[[ INFORMATION GIVEN, beginning ]]
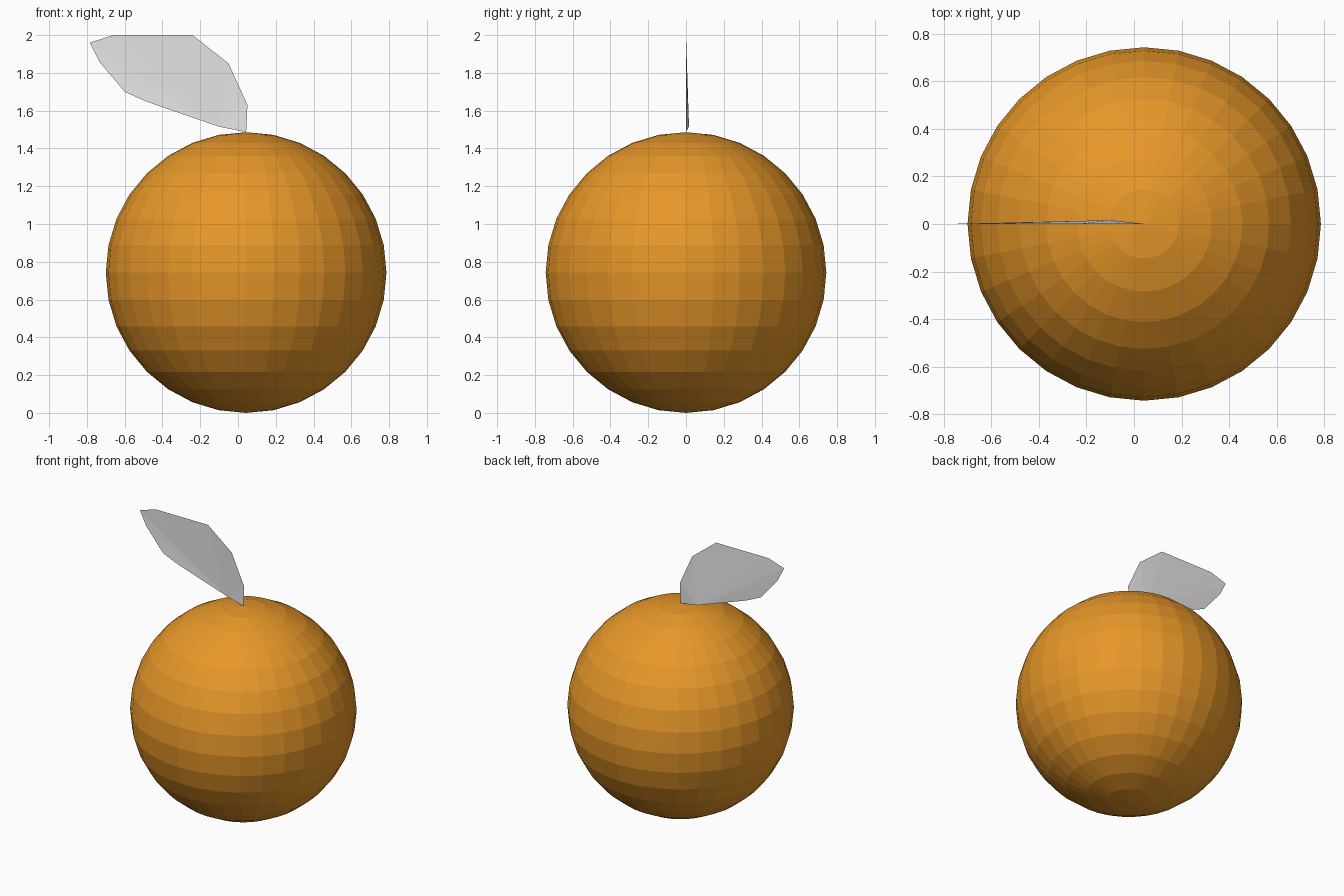
import bpy, bmesh
from mathutils import Matrix

if "Cube" in bpy.data.objects:
    bpy.data.objects.remove(bpy.data.objects["Cube"])


def make_object(name, bm, colour_name, colour):
    mesh = bpy.data.meshes.new(name)
    bm.to_mesh(mesh)
    bm.free()
    mat = bpy.data.materials.new(colour_name)
    mat.diffuse_color = (*colour, 1)
    mat.use_nodes = True
    mat.node_tree.nodes["Principled BSDF"].inputs["Base Color"].default_value = mat.diffuse_color
    mesh.materials.append(mat)
    obj = bpy.data.objects.new(name, mesh)
    bpy.context.collection.objects.link(obj)
    return obj


# Fruit body: flat-shaded globe
R = 0.743
bm = bmesh.new()
bmesh.ops.create_uvsphere(bm, u_segments=32, v_segments=16, radius=R,
                          matrix=Matrix.Translation((0.043, 0, R)))
make_object("fruit", bm, "orange", (0.8, 0.31, 0.022))

# Leaf: thin upright sheet, fanned from a slightly bent fold point (first entry)
outline = [(-0.10, 0.016, 1.515), (-0.49, 0.003, 1.65), (-0.60, 0, 1.70),
           (-0.735, 0, 1.86), (-0.785, 0, 1.96), (-0.66, 0, 2.0),
           (-0.24, 0, 2.0), (-0.05, 0, 1.85), (0.05, 0, 1.63), (0.043, 0, 1.487)]
bm = bmesh.new()
verts = [bm.verts.new(p) for p in outline]
for a, b in zip(verts[1:], verts[2:]):
    bm.faces.new((verts[0], b, a))
bmesh.ops.recalc_face_normals(bm, faces=bm.faces)
if sum(f.normal.y for f in bm.faces) > 0:
    bmesh.ops.reverse_faces(bm, faces=bm.faces)
make_object("leaf", bm, "light grey", (0.8, 0.8, 0.8))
[[ INFORMATION GIVEN, end ]]
TASK OBJECTIVE: Output everything in the records above word for word, but not the pictures.

SOLUTION BELOW:
import bpy, bmesh
from mathutils import Matrix

if "Cube" in bpy.data.objects:
    bpy.data.objects.remove(bpy.data.objects["Cube"])


def make_object(name, bm, colour_name, colour):
    mesh = bpy.data.meshes.new(name)
    bm.to_mesh(mesh)
    bm.free()
    mat = bpy.data.materials.new(colour_name)
    mat.diffuse_color = (*colour, 1)
    mat.use_nodes = True
    mat.node_tree.nodes["Principled BSDF"].inputs["Base Color"].default_value = mat.diffuse_color
    mesh.materials.append(mat)
    obj = bpy.data.objects.new(name, mesh)
    bpy.context.collection.objects.link(obj)
    return obj


# Fruit body: flat-shaded globe
R = 0.743
bm = bmesh.new()
bmesh.ops.create_uvsphere(bm, u_segments=32, v_segments=16, radius=R,
                          matrix=Matrix.Translation((0.043, 0, R)))
make_object("fruit", bm, "orange", (0.8, 0.31, 0.022))

# Leaf: thin upright sheet, fanned from a slightly bent fold point (first entry)
outline = [(-0.10, 0.016, 1.515), (-0.49, 0.003, 1.65), (-0.60, 0, 1.70),
           (-0.735, 0, 1.86), (-0.785, 0, 1.96), (-0.66, 0, 2.0),
           (-0.24, 0, 2.0), (-0.05, 0, 1.85), (0.05, 0, 1.63), (0.043, 0, 1.487)]
bm = bmesh.new()
verts = [bm.verts.new(p) for p in outline]
for a, b in zip(verts[1:], verts[2:]):
    bm.faces.new((verts[0], b, a))
bmesh.ops.recalc_face_normals(bm, faces=bm.faces)
if sum(f.normal.y for f in bm.faces) > 0:
    bmesh.ops.reverse_faces(bm, faces=bm.faces)
make_object("leaf", bm, "light grey", (0.8, 0.8, 0.8))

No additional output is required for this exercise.